## Task prompt
Print the entire listing below word for word, excluding its pictures.
*****
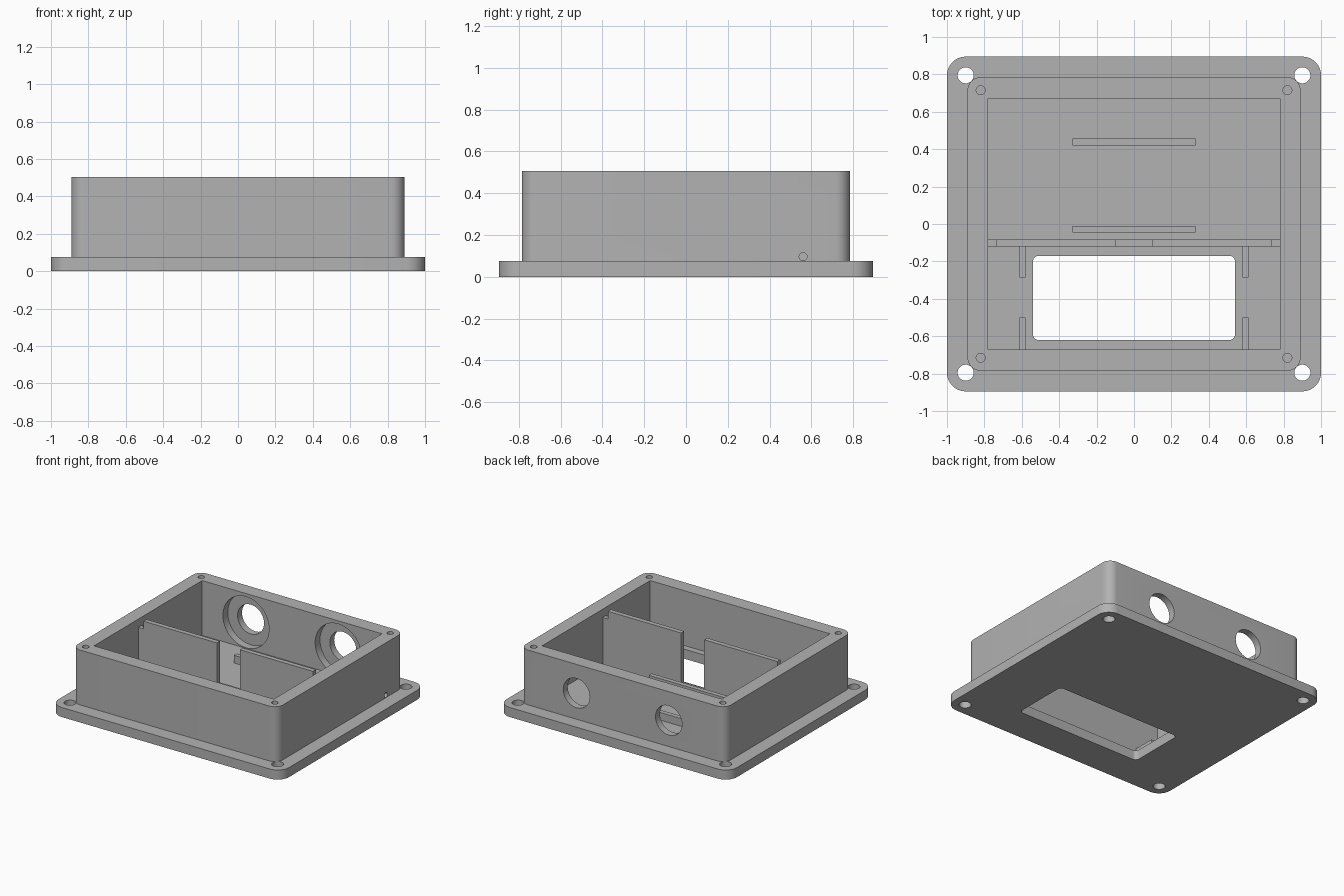
import bpy, bmesh
from math import sin, cos, pi, radians

if "Cube" in bpy.data.objects:
    bpy.data.objects.remove(bpy.data.objects["Cube"], do_unlink=True)

grey = bpy.data.materials.new("light_grey_plastic")
grey.use_nodes = True
COLOUR = (0.448, 0.448, 0.448, 1)
grey.diffuse_color = COLOUR
grey.node_tree.nodes["Principled BSDF"].inputs["Base Color"].default_value = COLOUR

FLOOR, TOP = 0.075, 0.505


def circle(cx, cy, r, n=40):
    return [(cx + r * cos(2 * pi * i / n), cy + r * sin(2 * pi * i / n)) for i in range(n)]


def rect(x0, x1, y0, y1, r=0.0, n=10):
    """Rectangle outline, optionally with rounded corners."""
    corners = [(x1 - r, y1 - r), (x0 + r, y1 - r), (x0 + r, y0 + r), (x1 - r, y0 + r)]
    if r == 0:
        return corners
    return [(cx + r * cos(pi / 2 * (k + i / n)), cy + r * sin(pi / 2 * (k + i / n)))
            for k, (cx, cy) in enumerate(corners) for i in range(n + 1)]


def prism(name, outline, lo, hi, axis="z"):
    """Extrude a 2D outline along an axis from lo to hi."""
    place = {"z": lambda u, v, w: (u, v, w),
             "y": lambda u, v, w: (u, w, v),
             "x": lambda u, v, w: (w, u, v)}[axis]
    bm = bmesh.new()
    low = [bm.verts.new(place(u, v, lo)) for u, v in outline]
    high = [bm.verts.new(place(u, v, hi)) for u, v in outline]
    bm.faces.new(low)
    bm.faces.new(high)
    for i in range(len(low)):
        j = (i + 1) % len(low)
        bm.faces.new((low[i], low[j], high[j], high[i]))
    bmesh.ops.recalc_face_normals(bm, faces=bm.faces)
    mesh = bpy.data.meshes.new(name)
    bm.to_mesh(mesh)
    bm.free()
    mesh.materials.append(grey)
    obj = bpy.data.objects.new(name, mesh)
    bpy.context.collection.objects.link(obj)
    return obj


def activate(obj):
    bpy.ops.object.select_all(action="DESELECT")
    obj.select_set(True)
    bpy.context.view_layer.objects.active = obj


def cut(obj, outline, lo, hi, axis="z"):
    """Subtract a prism from an object."""
    cutter = prism("cutter", outline, lo, hi, axis)
    cutter.hide_render = True
    mod = obj.modifiers.new("cut", "BOOLEAN")
    mod.operation, mod.solver, mod.object = "DIFFERENCE", "EXACT", cutter
    activate(obj)
    bpy.ops.object.modifier_apply(modifier=mod.name)
    bpy.data.objects.remove(cutter, do_unlink=True)


def smooth(obj):
    activate(obj)
    bpy.ops.object.shade_smooth_by_angle(angle=radians(30))


# Mounting flange, also the floor, with corner holes and display window
flange = prism("mounting_flange", rect(-1, 1, -0.895, 0.895, 0.1), 0, FLOOR)
for sx in (-1, 1):
    for sy in (-1, 1):
        cut(flange, circle(sx * 0.9, sy * 0.795, 0.043), -0.1, 0.2)
cut(flange, rect(-0.54, 0.54, -0.62, -0.17, 0.03), -0.1, 0.2)
smooth(flange)

# Enclosure walls with lid screw holes
walls = prism("enclosure_walls", rect(-0.89, 0.89, -0.785, 0.785, 0.07), FLOOR, TOP)
cut(walls, rect(-0.78, 0.78, -0.67, 0.67), 0, 1)
for sx in (-1, 1):
    for sy in (-1, 1):
        cut(walls, circle(sx * 0.82, sy * 0.715, 0.024), 0.2, 1)

# Counterbored cable ports in the back wall
for x in (-0.4, 0.4):
    cut(walls, circle(x, 0.28, 0.2, 64), 0.6, 0.73, "y")
    cut(walls, circle(x, 0.28, 0.115, 48), 0.6, 0.9, "y")

# Small drain hole in one side wall
cut(walls, circle(0.56, 0.096, 0.019), 0.7, 1, "x")
smooth(walls)

# Divider wall with notched ends and a low sill across the central gap
divider = [(-0.78, FLOOR), (0.78, FLOOR), (0.78, 0.44), (0.735, 0.44), (0.735, 0.5), (0.1, 0.5),
           (0.1, 0.1), (-0.1, 0.1), (-0.1, 0.5), (-0.735, 0.5), (-0.735, 0.44), (-0.78, 0.44)]
prism("divider_wall", divider, -0.12, -0.083, "y")

# Board support ribs on the rear floor
for name, y in (("front_board_rib", -0.028), ("rear_board_rib", 0.438)):
    prism(name, rect(-0.33, 0.33, y - 0.018, y + 0.018), FLOOR, 0.135)

# Short guide tabs beside the window
for side, x in (("right", -0.597), ("left", 0.597)):
    prism(side + "_front_tab", rect(x - 0.016, x + 0.016, -0.67, -0.5), FLOOR, 0.135)
    prism(side + "_rear_tab", rect(x - 0.016, x + 0.016, -0.285, -0.12), FLOOR, 0.135)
*****
## Solution
import bpy, bmesh
from math import sin, cos, pi, radians

if "Cube" in bpy.data.objects:
    bpy.data.objects.remove(bpy.data.objects["Cube"], do_unlink=True)

grey = bpy.data.materials.new("light_grey_plastic")
grey.use_nodes = True
COLOUR = (0.448, 0.448, 0.448, 1)
grey.diffuse_color = COLOUR
grey.node_tree.nodes["Principled BSDF"].inputs["Base Color"].default_value = COLOUR

FLOOR, TOP = 0.075, 0.505


def circle(cx, cy, r, n=40):
    return [(cx + r * cos(2 * pi * i / n), cy + r * sin(2 * pi * i / n)) for i in range(n)]


def rect(x0, x1, y0, y1, r=0.0, n=10):
    """Rectangle outline, optionally with rounded corners."""
    corners = [(x1 - r, y1 - r), (x0 + r, y1 - r), (x0 + r, y0 + r), (x1 - r, y0 + r)]
    if r == 0:
        return corners
    return [(cx + r * cos(pi / 2 * (k + i / n)), cy + r * sin(pi / 2 * (k + i / n)))
            for k, (cx, cy) in enumerate(corners) for i in range(n + 1)]


def prism(name, outline, lo, hi, axis="z"):
    """Extrude a 2D outline along an axis from lo to hi."""
    place = {"z": lambda u, v, w: (u, v, w),
             "y": lambda u, v, w: (u, w, v),
             "x": lambda u, v, w: (w, u, v)}[axis]
    bm = bmesh.new()
    low = [bm.verts.new(place(u, v, lo)) for u, v in outline]
    high = [bm.verts.new(place(u, v, hi)) for u, v in outline]
    bm.faces.new(low)
    bm.faces.new(high)
    for i in range(len(low)):
        j = (i + 1) % len(low)
        bm.faces.new((low[i], low[j], high[j], high[i]))
    bmesh.ops.recalc_face_normals(bm, faces=bm.faces)
    mesh = bpy.data.meshes.new(name)
    bm.to_mesh(mesh)
    bm.free()
    mesh.materials.append(grey)
    obj = bpy.data.objects.new(name, mesh)
    bpy.context.collection.objects.link(obj)
    return obj


def activate(obj):
    bpy.ops.object.select_all(action="DESELECT")
    obj.select_set(True)
    bpy.context.view_layer.objects.active = obj


def cut(obj, outline, lo, hi, axis="z"):
    """Subtract a prism from an object."""
    cutter = prism("cutter", outline, lo, hi, axis)
    cutter.hide_render = True
    mod = obj.modifiers.new("cut", "BOOLEAN")
    mod.operation, mod.solver, mod.object = "DIFFERENCE", "EXACT", cutter
    activate(obj)
    bpy.ops.object.modifier_apply(modifier=mod.name)
    bpy.data.objects.remove(cutter, do_unlink=True)


def smooth(obj):
    activate(obj)
    bpy.ops.object.shade_smooth_by_angle(angle=radians(30))


# Mounting flange, also the floor, with corner holes and display window
flange = prism("mounting_flange", rect(-1, 1, -0.895, 0.895, 0.1), 0, FLOOR)
for sx in (-1, 1):
    for sy in (-1, 1):
        cut(flange, circle(sx * 0.9, sy * 0.795, 0.043), -0.1, 0.2)
cut(flange, rect(-0.54, 0.54, -0.62, -0.17, 0.03), -0.1, 0.2)
smooth(flange)

# Enclosure walls with lid screw holes
walls = prism("enclosure_walls", rect(-0.89, 0.89, -0.785, 0.785, 0.07), FLOOR, TOP)
cut(walls, rect(-0.78, 0.78, -0.67, 0.67), 0, 1)
for sx in (-1, 1):
    for sy in (-1, 1):
        cut(walls, circle(sx * 0.82, sy * 0.715, 0.024), 0.2, 1)

# Counterbored cable ports in the back wall
for x in (-0.4, 0.4):
    cut(walls, circle(x, 0.28, 0.2, 64), 0.6, 0.73, "y")
    cut(walls, circle(x, 0.28, 0.115, 48), 0.6, 0.9, "y")

# Small drain hole in one side wall
cut(walls, circle(0.56, 0.096, 0.019), 0.7, 1, "x")
smooth(walls)

# Divider wall with notched ends and a low sill across the central gap
divider = [(-0.78, FLOOR), (0.78, FLOOR), (0.78, 0.44), (0.735, 0.44), (0.735, 0.5), (0.1, 0.5),
           (0.1, 0.1), (-0.1, 0.1), (-0.1, 0.5), (-0.735, 0.5), (-0.735, 0.44), (-0.78, 0.44)]
prism("divider_wall", divider, -0.12, -0.083, "y")

# Board support ribs on the rear floor
for name, y in (("front_board_rib", -0.028), ("rear_board_rib", 0.438)):
    prism(name, rect(-0.33, 0.33, y - 0.018, y + 0.018), FLOOR, 0.135)

# Short guide tabs beside the window
for side, x in (("right", -0.597), ("left", 0.597)):
    prism(side + "_front_tab", rect(x - 0.016, x + 0.016, -0.67, -0.5), FLOOR, 0.135)
    prism(side + "_rear_tab", rect(x - 0.016, x + 0.016, -0.285, -0.12), FLOOR, 0.135)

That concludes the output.